| Mukunda Madhab Bora sits with an assortment of folk instruments. Telegraph picture |
Jorhat, Nov. 15: Mukunda Madhab Bora is passionate about restoring and playing extinct or little known musical instruments of different communities of the Northeast. In order to reach out to the people, he has showcased his talent in a yet-to-be-released documentary in which he composed music for 200 folk music instruments of the region.
The 41-year-old Bachelor of Music (vocal) of the Praschin Kala Kendra, Chandigarh, said for the last nine years he had roamed the length and breadth of Assam, going into remote villages to retrieve the essence of folk music that had got lost over the decades.
“I have gone to many villages populated by communities like the Sonowal Kacharis, Karbis, Hasong, Goalpariya, Bodos, Darrangia, Misings, Tiwas, tea tribes and others. I have not only learnt the way they play their instruments but have attempted to revive those folk instruments which they do not use much or the present generation has not taken to,” he said.
Bora, who hails from Baligaon here said he had made 60 instruments — stringed, wind and percussion — some of which, like the tokori, were little used these days and the rogoi dang, teng teng, kalia, dos kothia and dhutang, which have almost become extinct. He has also made a range of drums and dhols.

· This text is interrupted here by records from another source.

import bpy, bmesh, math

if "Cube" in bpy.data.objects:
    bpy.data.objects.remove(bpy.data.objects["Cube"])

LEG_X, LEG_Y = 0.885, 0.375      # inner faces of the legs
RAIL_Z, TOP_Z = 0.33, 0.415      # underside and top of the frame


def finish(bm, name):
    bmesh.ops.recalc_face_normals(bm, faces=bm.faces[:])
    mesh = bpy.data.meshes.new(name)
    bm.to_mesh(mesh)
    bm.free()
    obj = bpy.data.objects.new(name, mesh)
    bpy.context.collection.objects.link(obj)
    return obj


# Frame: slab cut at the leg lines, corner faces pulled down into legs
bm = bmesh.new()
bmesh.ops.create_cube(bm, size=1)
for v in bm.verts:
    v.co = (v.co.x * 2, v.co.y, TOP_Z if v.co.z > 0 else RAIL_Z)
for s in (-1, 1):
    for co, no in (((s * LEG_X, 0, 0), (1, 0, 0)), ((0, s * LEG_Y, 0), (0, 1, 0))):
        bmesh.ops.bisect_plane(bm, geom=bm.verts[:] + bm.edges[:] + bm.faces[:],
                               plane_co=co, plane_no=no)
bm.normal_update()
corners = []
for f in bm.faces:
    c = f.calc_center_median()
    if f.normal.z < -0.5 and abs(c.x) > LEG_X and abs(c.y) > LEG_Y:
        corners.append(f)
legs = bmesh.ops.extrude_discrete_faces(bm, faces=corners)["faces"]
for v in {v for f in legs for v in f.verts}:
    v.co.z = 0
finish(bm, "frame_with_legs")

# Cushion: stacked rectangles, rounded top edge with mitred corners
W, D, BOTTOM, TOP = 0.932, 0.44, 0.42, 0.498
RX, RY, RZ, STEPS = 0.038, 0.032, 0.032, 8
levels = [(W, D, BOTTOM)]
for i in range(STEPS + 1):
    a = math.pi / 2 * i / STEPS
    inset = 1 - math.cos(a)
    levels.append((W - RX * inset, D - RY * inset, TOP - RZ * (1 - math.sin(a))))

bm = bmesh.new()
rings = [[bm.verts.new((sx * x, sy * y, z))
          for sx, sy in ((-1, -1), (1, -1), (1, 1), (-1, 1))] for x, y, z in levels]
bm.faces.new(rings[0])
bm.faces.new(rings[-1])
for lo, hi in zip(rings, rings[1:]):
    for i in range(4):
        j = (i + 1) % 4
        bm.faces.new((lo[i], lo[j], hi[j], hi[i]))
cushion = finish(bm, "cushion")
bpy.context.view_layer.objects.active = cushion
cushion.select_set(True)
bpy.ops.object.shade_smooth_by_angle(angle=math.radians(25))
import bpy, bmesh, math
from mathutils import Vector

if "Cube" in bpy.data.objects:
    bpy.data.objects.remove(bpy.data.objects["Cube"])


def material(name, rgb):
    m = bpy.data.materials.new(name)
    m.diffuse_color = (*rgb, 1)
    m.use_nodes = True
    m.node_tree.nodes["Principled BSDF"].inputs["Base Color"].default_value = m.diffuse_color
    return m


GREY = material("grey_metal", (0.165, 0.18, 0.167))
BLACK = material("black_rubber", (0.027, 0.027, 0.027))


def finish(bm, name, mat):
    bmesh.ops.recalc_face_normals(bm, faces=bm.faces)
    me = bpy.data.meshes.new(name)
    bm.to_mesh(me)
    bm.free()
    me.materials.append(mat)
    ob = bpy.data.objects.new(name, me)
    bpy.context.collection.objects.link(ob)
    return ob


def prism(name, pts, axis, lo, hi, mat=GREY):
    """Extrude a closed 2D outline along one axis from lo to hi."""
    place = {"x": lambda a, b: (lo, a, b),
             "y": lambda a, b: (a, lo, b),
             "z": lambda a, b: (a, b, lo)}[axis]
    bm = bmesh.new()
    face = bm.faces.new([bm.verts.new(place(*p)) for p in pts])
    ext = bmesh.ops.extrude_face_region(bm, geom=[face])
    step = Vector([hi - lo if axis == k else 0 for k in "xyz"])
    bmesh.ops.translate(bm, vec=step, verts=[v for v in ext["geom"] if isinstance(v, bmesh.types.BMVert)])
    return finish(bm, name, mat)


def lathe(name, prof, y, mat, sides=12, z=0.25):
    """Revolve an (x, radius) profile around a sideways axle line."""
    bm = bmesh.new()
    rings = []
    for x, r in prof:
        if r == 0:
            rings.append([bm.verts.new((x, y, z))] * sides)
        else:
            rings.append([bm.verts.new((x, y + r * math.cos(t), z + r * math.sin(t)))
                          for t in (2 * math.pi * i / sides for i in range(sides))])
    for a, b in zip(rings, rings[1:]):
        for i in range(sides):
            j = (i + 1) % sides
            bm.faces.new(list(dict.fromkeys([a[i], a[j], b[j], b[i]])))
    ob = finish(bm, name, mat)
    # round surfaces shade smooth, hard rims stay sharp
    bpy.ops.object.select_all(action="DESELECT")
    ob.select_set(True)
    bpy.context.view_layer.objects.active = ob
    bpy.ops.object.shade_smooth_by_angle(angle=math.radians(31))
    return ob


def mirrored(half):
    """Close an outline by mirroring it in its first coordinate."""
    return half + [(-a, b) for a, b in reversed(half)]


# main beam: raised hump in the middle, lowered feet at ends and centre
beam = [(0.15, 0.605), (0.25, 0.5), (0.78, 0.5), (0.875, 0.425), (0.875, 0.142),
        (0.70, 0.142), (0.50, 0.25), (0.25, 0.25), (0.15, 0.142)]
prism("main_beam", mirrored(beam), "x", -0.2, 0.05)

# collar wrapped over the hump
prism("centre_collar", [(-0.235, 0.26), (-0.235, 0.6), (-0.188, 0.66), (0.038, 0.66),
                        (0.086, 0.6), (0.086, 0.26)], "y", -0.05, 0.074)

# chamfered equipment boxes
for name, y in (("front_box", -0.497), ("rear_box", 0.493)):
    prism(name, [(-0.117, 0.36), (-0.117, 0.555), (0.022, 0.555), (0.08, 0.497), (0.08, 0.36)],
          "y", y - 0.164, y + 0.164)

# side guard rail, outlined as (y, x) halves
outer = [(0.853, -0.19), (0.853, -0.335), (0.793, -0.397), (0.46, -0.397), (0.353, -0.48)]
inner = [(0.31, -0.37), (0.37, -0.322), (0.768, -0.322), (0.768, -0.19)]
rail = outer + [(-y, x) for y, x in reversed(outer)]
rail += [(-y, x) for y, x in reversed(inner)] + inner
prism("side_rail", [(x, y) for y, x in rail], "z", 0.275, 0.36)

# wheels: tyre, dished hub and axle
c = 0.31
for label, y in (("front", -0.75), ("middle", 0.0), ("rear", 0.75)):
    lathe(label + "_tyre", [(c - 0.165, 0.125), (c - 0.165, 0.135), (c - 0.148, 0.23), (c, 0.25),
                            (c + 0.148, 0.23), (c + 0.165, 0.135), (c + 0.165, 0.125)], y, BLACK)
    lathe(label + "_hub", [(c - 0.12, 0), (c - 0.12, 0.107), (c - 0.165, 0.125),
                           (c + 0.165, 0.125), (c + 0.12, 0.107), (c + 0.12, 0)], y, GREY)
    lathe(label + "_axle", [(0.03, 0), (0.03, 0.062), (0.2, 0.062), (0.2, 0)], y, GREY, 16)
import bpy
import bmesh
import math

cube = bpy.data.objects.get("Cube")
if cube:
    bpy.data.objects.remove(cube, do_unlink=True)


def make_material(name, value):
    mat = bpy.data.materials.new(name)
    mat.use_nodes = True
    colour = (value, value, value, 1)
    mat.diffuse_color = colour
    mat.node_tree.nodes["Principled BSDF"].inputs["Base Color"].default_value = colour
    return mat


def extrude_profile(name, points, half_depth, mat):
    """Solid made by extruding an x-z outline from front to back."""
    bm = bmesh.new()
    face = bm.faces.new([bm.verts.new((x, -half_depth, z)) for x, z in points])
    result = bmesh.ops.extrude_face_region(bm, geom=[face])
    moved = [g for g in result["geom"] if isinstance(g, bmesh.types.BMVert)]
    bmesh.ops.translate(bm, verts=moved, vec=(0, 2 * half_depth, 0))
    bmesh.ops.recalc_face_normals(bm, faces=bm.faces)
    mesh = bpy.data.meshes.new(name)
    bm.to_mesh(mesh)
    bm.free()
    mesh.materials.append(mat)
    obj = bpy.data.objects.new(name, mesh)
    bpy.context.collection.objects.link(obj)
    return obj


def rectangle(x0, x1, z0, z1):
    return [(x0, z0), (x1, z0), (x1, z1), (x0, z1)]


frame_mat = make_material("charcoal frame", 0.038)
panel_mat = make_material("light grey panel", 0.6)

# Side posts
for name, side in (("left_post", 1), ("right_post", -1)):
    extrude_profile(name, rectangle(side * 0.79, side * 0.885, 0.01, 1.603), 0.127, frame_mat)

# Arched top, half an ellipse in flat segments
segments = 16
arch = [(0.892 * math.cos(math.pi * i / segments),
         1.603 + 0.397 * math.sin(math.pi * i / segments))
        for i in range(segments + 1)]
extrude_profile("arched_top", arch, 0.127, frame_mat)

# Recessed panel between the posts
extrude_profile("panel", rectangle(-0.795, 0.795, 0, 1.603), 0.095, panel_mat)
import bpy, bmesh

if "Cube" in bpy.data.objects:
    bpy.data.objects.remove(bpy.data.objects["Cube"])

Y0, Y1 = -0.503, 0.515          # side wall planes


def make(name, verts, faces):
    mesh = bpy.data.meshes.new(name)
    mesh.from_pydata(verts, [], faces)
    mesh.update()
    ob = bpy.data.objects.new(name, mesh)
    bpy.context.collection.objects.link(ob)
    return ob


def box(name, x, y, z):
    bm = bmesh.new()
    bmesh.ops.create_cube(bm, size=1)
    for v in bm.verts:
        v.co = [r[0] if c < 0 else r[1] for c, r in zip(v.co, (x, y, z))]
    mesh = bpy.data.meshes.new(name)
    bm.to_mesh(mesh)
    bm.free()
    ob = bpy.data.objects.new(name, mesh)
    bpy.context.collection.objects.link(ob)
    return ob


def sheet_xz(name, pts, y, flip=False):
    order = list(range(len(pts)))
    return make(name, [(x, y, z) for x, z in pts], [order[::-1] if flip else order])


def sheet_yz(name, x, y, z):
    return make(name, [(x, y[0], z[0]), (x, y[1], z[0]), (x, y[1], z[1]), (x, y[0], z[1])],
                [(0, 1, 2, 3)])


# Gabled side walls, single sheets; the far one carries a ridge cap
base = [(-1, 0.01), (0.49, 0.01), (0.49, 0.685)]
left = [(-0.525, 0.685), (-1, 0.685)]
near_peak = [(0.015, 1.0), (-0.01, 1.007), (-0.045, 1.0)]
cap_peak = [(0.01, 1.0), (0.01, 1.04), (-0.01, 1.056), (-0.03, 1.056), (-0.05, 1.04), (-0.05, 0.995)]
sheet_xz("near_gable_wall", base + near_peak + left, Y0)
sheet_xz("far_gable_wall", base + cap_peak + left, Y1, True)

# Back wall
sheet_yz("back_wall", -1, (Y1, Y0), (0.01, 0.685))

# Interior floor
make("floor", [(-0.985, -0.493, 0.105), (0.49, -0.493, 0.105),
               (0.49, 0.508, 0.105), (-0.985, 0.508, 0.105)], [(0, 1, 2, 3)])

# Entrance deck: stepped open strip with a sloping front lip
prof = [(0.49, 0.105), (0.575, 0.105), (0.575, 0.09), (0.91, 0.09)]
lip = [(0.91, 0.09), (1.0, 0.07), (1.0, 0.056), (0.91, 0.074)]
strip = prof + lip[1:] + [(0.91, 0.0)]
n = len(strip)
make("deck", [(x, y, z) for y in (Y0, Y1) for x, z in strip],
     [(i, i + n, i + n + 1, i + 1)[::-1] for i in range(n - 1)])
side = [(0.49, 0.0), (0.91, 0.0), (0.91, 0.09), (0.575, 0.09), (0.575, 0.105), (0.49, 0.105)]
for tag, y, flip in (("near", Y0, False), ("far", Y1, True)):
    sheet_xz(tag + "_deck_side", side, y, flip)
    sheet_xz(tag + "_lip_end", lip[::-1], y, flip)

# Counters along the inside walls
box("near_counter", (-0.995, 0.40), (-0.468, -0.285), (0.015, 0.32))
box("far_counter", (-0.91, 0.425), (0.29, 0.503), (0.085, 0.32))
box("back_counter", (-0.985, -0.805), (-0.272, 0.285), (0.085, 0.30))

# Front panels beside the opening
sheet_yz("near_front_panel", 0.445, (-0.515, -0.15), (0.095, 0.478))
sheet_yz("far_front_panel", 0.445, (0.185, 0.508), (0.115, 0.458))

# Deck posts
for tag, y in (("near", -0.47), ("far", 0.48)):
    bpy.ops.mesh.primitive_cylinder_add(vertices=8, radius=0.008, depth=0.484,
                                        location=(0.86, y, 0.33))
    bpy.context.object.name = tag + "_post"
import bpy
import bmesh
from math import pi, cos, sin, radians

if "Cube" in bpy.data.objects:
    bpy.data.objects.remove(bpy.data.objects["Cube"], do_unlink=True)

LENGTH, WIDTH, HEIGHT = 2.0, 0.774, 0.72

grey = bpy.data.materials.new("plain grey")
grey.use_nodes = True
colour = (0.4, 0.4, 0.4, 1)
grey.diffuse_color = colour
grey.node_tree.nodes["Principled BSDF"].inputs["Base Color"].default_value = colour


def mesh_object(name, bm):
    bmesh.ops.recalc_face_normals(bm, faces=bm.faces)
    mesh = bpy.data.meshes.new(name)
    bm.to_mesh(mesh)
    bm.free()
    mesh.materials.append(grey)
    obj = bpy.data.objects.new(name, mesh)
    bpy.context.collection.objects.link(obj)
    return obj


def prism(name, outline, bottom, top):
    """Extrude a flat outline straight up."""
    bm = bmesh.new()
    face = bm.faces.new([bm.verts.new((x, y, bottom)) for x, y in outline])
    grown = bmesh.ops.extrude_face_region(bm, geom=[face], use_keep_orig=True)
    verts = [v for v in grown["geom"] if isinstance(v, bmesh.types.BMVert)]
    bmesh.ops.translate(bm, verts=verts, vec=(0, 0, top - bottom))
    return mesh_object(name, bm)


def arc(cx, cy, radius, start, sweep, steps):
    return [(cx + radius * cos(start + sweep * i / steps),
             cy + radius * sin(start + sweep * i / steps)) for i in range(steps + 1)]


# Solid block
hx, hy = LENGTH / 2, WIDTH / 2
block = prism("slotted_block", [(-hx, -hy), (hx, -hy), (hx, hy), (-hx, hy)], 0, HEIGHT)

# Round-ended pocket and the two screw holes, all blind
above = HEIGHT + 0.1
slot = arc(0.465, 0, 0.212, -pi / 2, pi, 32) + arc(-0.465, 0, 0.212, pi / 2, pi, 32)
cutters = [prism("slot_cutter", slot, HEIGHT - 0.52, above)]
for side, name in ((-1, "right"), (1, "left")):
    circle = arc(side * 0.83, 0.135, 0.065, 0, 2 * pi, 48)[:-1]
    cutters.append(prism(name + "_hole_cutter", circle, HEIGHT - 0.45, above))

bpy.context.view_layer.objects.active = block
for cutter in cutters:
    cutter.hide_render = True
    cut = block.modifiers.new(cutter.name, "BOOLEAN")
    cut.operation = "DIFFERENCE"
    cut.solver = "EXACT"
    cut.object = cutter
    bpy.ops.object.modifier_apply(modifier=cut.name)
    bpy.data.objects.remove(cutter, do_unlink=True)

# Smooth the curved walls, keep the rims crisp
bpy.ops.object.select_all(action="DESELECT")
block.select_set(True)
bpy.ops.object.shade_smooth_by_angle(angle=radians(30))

“I have formed the Panschjanya Sur Bahini, a group of 20 folk artistes. We have created an act in which we have borrowed the best of folk tunes from different communities and play them one after the other in a series starting with the devotional hymns of the xatras,” he said.
Bora said as the devotional hymns were accompanied by cymbals, daba and conch, these were first played and then they progressed to folk instruments played during the singing of wedding songs and then to Bihu musical instruments of different communities and on to the popular songs of some of the communities.
Prior to forming this group, Bora was a part of the Trinayan Hasta Shilpa Udyog at Baligaon which made masks and singhasans placed in the sanctum sanctorum of xatras and temples as well as sculptures of animals and maidens in wood.
Regarding the making of the documentary, Bora said the nearly two-hour-long film was being made by Chandra Shekhar Sharma and Runumoni Baruah of Guwahati and he had given the music to 200 indigenous musical instruments used in greater Assam now and in the past.